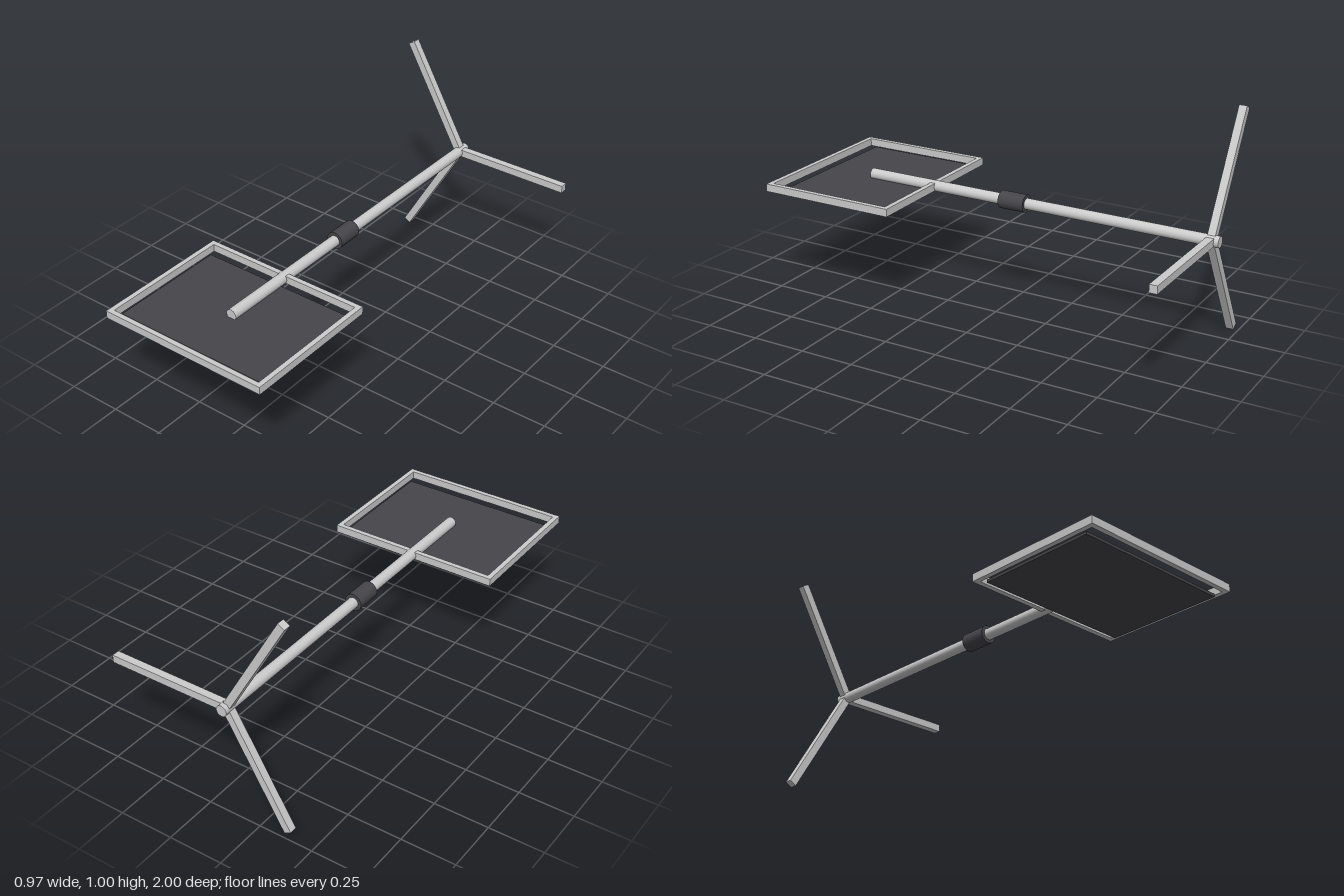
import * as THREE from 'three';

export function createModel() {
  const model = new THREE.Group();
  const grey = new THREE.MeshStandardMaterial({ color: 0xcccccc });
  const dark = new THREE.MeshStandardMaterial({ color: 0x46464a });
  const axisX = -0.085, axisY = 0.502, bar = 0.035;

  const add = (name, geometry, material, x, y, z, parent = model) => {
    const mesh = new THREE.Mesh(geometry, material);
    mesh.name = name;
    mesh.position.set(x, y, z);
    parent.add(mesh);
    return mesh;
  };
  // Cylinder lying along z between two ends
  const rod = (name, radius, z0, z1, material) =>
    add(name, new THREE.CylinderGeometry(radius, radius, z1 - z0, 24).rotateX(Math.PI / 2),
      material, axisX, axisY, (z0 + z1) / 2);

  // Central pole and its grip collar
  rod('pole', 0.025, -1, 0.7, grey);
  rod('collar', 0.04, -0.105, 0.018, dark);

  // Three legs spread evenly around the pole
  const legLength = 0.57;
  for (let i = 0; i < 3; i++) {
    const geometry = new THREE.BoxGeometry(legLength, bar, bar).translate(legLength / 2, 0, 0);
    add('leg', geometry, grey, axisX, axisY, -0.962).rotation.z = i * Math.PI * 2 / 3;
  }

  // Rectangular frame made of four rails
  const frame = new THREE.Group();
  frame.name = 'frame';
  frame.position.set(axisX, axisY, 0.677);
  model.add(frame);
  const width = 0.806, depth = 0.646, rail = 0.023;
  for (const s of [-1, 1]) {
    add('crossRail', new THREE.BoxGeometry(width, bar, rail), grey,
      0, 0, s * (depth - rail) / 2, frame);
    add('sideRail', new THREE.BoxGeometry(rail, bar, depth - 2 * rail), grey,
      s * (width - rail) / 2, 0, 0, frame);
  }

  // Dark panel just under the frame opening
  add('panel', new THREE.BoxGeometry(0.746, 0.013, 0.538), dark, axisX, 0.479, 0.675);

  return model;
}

---

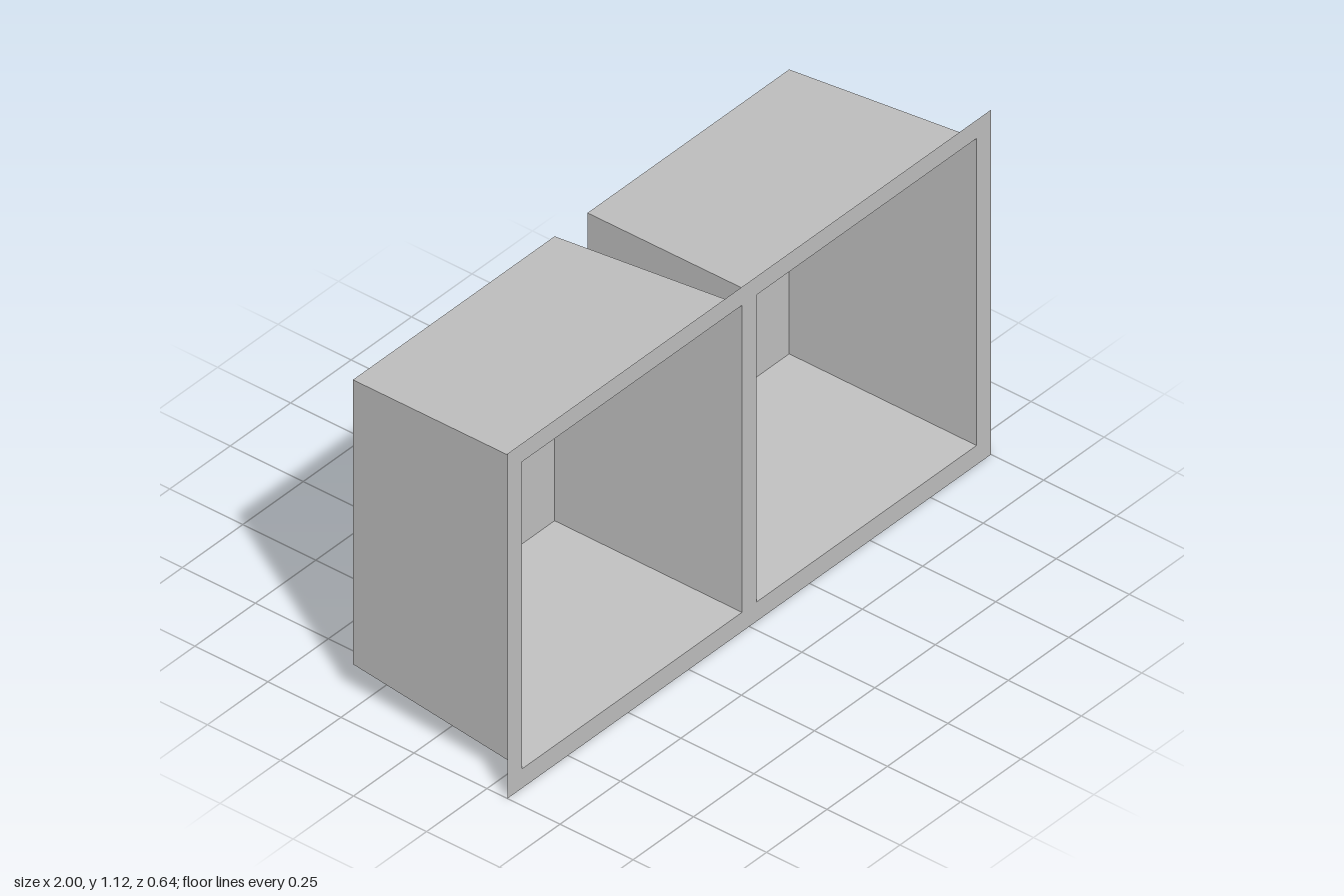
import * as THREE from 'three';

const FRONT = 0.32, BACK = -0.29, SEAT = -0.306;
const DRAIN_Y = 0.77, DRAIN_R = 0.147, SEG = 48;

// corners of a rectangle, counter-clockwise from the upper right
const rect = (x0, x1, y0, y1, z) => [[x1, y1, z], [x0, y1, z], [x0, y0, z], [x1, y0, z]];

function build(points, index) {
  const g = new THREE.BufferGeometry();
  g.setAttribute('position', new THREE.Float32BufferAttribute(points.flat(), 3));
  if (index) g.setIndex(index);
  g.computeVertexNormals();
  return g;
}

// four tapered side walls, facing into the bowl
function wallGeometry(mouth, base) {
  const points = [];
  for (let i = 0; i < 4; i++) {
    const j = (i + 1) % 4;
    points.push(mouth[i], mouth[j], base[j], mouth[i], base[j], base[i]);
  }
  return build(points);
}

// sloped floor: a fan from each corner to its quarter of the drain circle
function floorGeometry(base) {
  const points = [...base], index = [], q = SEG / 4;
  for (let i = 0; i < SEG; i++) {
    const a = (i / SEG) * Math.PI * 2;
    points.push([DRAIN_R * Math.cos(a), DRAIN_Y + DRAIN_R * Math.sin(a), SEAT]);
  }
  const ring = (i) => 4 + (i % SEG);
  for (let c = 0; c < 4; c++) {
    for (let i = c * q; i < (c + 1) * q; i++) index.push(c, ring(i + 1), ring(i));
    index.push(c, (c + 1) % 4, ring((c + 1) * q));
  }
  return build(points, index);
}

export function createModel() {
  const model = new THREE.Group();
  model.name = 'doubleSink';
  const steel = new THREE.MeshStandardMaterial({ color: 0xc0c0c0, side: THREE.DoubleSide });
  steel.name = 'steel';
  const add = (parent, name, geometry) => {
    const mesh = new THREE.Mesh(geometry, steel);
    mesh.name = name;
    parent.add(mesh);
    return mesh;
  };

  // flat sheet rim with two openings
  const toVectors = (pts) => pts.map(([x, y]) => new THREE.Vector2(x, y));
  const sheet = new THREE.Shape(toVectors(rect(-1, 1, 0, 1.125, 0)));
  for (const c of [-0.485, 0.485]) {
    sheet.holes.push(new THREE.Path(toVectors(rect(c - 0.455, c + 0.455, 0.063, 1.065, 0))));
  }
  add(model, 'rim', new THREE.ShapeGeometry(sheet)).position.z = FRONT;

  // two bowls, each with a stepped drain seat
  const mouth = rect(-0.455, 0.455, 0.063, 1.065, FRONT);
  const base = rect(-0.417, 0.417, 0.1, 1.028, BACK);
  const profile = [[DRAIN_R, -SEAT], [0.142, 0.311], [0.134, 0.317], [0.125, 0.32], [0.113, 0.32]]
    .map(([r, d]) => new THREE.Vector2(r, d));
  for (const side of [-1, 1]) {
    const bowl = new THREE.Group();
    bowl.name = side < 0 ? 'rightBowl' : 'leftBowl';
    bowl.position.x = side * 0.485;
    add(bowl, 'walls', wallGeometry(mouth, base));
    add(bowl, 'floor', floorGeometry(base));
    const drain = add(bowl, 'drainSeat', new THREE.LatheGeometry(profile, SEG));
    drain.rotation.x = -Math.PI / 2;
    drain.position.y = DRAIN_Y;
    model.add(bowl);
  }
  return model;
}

(Problem to solve) Write only the number of lines in the listing that include "points".

(Response to this task) 8